Scan the entries below for "zFrontMid" and copy each line that holds it.

☆ ☆ ☆ ☆

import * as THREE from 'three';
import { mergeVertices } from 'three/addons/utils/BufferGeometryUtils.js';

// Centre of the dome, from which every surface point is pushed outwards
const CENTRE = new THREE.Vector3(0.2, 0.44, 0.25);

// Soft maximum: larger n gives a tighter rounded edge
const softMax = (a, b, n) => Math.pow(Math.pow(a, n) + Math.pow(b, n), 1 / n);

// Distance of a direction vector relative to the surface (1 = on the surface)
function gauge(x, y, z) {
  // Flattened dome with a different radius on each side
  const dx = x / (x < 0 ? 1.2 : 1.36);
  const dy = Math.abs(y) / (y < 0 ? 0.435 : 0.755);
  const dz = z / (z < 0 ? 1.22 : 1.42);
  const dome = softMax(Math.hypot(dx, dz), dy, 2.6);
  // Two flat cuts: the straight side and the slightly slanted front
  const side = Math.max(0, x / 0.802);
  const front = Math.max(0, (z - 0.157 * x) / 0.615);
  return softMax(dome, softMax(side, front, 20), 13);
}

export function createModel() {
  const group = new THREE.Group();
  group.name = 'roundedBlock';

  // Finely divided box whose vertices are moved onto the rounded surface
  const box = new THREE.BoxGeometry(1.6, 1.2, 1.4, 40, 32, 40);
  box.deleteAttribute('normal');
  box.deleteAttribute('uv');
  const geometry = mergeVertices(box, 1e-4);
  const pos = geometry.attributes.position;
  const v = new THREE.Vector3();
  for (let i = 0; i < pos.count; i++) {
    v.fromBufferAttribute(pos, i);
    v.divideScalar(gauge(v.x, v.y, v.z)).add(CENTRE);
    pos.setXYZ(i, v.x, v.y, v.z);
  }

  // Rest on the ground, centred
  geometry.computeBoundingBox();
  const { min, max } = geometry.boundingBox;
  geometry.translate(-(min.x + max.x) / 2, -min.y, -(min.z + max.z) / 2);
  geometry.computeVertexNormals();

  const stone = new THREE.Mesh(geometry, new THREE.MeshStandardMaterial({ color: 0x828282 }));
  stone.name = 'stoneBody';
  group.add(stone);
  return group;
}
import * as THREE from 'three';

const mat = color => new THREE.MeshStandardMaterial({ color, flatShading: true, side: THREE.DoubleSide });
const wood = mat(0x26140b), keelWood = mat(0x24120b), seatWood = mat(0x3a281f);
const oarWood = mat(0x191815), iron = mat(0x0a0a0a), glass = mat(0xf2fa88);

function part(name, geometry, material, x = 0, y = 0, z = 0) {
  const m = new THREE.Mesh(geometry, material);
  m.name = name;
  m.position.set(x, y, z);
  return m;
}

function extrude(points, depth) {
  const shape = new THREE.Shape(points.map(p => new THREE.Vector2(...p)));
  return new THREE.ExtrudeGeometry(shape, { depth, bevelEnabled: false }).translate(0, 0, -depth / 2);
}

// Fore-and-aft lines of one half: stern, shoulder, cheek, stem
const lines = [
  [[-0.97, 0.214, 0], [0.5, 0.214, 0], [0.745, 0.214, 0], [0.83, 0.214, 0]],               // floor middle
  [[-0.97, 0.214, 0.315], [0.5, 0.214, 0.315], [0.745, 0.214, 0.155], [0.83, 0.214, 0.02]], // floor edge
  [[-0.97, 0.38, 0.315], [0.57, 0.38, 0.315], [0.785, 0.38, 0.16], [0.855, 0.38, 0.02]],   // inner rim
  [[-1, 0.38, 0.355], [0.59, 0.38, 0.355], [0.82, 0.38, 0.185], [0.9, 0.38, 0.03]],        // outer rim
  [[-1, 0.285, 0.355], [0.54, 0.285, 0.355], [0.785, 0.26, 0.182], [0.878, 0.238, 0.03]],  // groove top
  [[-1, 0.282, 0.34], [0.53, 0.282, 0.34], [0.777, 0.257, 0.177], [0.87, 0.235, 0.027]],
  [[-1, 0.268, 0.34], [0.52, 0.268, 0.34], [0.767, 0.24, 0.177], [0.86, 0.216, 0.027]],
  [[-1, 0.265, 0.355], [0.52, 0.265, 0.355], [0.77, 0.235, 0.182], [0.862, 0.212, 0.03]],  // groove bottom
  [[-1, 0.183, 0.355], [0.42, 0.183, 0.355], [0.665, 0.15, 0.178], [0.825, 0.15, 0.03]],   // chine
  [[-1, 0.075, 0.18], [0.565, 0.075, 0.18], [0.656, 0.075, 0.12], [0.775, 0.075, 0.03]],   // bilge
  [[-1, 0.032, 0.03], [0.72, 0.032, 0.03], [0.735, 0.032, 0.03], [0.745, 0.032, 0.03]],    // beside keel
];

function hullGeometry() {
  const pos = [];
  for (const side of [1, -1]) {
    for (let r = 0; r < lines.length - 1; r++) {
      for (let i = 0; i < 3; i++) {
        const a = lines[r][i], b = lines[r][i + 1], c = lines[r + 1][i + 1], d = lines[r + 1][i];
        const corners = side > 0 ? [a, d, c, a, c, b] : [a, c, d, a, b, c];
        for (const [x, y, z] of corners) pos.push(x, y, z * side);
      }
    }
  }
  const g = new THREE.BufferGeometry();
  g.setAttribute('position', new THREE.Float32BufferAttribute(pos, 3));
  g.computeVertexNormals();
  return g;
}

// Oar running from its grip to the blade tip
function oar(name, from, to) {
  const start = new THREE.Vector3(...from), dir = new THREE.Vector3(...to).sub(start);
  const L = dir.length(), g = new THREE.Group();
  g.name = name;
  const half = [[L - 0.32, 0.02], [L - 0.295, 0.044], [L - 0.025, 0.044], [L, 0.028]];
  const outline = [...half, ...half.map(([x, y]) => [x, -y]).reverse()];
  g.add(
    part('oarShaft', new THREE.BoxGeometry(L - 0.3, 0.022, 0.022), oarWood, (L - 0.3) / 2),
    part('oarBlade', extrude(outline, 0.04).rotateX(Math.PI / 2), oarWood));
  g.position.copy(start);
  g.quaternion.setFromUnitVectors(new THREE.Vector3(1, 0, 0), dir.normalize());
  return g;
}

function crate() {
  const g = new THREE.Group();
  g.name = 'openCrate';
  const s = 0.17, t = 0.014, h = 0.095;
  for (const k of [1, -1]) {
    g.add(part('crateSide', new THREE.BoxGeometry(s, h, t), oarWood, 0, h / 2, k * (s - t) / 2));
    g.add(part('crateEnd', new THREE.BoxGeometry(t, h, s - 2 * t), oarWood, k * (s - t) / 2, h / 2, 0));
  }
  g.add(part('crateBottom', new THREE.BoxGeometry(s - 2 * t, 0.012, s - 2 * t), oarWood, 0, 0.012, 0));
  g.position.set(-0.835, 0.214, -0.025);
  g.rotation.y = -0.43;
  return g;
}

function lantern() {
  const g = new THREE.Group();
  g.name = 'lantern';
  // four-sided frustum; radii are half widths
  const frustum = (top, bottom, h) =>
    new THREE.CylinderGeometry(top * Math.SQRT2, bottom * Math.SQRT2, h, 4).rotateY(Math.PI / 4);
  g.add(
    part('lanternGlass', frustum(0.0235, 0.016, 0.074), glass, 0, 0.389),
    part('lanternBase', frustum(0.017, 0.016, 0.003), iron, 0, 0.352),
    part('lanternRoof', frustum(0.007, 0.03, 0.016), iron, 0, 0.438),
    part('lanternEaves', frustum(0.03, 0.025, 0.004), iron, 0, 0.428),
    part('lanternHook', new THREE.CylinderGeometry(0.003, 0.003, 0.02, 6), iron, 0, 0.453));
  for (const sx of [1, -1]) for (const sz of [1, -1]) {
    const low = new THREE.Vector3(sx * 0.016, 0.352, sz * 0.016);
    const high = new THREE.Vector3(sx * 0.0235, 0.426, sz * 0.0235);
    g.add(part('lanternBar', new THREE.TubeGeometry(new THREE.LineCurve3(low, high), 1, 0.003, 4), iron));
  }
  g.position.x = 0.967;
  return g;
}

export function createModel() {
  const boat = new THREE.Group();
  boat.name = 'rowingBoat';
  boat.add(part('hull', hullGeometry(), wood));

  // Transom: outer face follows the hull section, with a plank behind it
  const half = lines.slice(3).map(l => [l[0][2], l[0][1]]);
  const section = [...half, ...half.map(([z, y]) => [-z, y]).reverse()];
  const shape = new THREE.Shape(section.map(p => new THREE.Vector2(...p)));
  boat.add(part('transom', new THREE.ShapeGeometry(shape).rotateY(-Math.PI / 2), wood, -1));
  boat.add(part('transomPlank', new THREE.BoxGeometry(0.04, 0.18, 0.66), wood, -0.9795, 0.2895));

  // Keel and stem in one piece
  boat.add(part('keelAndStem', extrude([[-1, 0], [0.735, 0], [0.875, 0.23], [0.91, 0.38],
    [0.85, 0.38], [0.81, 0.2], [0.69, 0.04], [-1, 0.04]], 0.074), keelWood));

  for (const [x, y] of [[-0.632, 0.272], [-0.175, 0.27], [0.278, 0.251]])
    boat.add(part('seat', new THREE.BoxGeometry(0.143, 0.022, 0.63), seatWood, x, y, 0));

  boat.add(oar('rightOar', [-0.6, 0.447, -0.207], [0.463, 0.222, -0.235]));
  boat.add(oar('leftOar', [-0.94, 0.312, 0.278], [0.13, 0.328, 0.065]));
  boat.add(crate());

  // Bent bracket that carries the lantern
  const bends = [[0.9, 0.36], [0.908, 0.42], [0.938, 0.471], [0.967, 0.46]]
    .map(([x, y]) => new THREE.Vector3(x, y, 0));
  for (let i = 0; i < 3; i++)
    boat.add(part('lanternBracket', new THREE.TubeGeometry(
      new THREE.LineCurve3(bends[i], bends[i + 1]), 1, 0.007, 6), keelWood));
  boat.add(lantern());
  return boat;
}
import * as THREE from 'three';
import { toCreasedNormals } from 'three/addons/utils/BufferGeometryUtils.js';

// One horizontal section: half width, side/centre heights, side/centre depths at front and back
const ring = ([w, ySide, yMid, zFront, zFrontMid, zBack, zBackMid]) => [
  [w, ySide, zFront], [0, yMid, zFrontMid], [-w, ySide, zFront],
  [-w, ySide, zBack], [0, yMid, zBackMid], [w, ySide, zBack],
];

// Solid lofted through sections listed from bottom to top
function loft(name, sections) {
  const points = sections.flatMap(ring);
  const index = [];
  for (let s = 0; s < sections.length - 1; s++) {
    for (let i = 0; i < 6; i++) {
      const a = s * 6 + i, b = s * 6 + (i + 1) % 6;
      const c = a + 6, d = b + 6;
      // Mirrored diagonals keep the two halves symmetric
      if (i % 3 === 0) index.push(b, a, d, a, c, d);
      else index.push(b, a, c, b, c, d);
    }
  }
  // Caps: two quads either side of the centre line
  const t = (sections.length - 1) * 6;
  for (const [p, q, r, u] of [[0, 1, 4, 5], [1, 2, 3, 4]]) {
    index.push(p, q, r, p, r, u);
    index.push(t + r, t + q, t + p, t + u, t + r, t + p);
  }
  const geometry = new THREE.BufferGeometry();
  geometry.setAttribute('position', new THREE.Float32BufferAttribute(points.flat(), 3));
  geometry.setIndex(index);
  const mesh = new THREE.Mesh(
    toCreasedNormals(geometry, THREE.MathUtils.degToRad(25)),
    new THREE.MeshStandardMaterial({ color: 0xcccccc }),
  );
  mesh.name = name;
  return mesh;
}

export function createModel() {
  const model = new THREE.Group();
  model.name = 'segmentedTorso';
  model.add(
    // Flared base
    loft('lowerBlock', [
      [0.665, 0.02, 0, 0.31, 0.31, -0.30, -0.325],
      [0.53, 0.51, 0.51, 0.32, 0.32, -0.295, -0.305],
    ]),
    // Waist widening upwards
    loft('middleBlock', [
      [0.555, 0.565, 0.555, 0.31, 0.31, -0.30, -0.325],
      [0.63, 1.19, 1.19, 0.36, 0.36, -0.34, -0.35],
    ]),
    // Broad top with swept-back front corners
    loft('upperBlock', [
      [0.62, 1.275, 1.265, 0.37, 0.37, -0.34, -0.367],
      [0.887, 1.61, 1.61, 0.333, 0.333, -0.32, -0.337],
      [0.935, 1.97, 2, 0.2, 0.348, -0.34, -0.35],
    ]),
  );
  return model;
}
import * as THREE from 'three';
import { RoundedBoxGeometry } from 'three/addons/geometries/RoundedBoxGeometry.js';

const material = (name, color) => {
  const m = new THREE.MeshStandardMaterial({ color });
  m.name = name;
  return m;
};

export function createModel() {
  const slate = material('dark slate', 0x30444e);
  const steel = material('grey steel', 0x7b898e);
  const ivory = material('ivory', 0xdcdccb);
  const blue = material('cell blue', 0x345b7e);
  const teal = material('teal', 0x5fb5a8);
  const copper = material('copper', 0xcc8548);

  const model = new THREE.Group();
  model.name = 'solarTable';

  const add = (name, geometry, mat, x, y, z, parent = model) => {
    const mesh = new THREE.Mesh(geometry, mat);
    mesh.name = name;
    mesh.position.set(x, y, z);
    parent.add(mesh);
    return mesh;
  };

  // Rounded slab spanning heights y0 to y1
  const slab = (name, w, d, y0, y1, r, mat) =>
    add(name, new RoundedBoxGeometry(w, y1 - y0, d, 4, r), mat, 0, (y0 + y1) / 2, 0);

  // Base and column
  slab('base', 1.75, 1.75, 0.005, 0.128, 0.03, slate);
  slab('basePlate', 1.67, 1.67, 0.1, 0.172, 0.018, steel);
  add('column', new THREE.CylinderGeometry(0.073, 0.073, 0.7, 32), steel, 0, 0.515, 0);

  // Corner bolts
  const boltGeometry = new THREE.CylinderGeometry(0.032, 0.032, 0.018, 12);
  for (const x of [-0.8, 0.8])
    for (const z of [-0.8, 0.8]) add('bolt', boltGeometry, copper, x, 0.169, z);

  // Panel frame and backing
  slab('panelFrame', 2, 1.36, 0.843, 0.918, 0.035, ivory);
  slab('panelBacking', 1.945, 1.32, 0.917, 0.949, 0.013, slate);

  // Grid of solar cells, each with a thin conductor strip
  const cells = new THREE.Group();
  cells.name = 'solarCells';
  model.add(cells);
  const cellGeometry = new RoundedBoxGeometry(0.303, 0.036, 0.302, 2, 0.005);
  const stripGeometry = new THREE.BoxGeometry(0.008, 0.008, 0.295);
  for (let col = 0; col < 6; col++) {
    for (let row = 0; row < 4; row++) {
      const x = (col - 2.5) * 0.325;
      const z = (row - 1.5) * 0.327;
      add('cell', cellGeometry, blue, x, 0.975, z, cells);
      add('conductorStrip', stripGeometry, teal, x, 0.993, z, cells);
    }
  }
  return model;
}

☆ ☆ ☆ ☆

* Response to the task *
const ring = ([w, ySide, yMid, zFront, zFrontMid, zBack, zBackMid]) => [
  [w, ySide, zFront], [0, yMid, zFrontMid], [-w, ySide, zFront],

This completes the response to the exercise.